With each of the different tests described, it is important to remember that what is being tested is a doorset, not just a door panel. Building Regulations define a fire doorset as ‘a complete door assembly, assembled on site or delivered as a completed assembly, consisting of the door frame, leaf or leaves, essential hardware, edge seals and glazing, and any integral side panels or fanlight panels in an associated door screen.’

Fire doorsets are tested by first defining the doorset – its complete specification – then conducting the tests described above. This produces primary test evidence from which approved uses (or Direct Applications) are derived. However, the almost infinite variations in doorsets make it impossible for certification to be based solely on direct test results. Instead, UKAS-approved certification companies examine the specification and test results and assess what variations on the specification of the tested doorset – for example, an increase in the amount of glazing, or a change in the fittings – are permissible for the test results to retain validity. These variations are known as Extended Applications (EXAPs) and the resulting range of approved variations from the original doorset specification is known as a Field of Application.

Note that the integrity of the overall testing regime is protected not only through just UKAS-approved laboratories being allowed to determine the Extended Applications, but also by them being allowed to extend them only within ranges set by the relevant testing standards.

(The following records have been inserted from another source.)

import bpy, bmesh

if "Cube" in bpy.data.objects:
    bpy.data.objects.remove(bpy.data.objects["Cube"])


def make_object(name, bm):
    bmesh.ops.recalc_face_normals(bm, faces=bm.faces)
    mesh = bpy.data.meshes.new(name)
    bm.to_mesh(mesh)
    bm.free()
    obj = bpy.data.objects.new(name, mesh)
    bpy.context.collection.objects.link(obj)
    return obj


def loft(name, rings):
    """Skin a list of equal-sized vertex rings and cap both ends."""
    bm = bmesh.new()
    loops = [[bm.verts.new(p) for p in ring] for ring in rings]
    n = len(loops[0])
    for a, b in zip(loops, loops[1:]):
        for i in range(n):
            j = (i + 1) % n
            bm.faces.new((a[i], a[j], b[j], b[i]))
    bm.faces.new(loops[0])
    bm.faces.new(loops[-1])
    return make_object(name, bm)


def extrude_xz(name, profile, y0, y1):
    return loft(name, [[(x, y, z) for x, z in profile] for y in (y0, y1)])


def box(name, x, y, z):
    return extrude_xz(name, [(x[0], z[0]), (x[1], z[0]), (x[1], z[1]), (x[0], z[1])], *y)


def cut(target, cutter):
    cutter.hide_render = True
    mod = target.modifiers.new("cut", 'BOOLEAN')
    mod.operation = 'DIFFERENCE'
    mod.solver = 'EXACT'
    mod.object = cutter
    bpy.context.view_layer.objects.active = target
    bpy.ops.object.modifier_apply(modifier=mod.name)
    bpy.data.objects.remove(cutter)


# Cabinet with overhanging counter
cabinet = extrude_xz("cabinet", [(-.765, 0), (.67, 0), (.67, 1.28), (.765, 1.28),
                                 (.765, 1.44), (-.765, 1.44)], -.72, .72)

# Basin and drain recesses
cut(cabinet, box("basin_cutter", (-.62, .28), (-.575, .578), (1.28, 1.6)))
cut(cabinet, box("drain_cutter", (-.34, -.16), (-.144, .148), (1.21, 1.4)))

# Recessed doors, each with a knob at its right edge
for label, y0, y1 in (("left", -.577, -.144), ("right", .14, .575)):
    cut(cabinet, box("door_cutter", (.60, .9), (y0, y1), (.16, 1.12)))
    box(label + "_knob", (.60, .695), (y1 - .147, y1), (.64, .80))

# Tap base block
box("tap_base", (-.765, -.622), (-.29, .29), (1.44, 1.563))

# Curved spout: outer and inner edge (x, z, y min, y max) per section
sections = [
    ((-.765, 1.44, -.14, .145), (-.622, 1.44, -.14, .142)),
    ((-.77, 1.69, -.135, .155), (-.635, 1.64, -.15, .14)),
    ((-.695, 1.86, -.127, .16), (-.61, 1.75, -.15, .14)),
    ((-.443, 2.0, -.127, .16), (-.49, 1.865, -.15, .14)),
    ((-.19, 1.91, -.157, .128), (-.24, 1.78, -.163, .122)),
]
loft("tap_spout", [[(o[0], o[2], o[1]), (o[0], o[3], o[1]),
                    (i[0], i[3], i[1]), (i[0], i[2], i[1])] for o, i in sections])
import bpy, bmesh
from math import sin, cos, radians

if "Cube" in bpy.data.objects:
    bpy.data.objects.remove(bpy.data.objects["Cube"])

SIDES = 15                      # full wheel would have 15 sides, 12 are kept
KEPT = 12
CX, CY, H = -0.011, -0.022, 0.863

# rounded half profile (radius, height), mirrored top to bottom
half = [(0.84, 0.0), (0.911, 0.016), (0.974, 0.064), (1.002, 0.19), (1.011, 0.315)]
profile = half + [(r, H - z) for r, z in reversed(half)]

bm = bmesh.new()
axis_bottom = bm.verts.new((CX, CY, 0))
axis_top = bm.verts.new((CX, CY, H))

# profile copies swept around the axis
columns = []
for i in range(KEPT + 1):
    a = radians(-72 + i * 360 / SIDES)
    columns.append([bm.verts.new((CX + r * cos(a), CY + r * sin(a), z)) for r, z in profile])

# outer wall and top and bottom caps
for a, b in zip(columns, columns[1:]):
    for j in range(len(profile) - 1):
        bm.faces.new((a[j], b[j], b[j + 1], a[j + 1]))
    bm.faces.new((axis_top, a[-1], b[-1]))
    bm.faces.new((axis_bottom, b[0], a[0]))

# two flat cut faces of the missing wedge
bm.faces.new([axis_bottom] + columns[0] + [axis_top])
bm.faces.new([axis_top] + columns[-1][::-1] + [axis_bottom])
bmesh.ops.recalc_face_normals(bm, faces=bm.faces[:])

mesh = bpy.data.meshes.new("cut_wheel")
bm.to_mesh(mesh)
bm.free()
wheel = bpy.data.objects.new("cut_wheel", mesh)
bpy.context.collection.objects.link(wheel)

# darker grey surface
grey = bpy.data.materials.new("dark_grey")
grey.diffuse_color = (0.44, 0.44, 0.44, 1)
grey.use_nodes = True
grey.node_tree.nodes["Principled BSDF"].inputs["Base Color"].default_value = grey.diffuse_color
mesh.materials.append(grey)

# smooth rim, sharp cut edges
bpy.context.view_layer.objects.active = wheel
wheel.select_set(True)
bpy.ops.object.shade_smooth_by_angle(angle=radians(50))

Although we have only scratched the surface of how doors are tested to destruction – literally in many cases – we hope we have demonstrated how these seven areas of testing combine to provide reassurance that doors are fit to meet all of the challenges thrown at them. The tests are conducted to vigorous standards, and carried out or assessed by independent experts who themselves are under the oversight of a body, UKAS, that exists solely to ensure the continuing integrity of the testing system. Architects, building owners and occupants can all be confident that front entrance doors meeting the test standards deliver safety and security.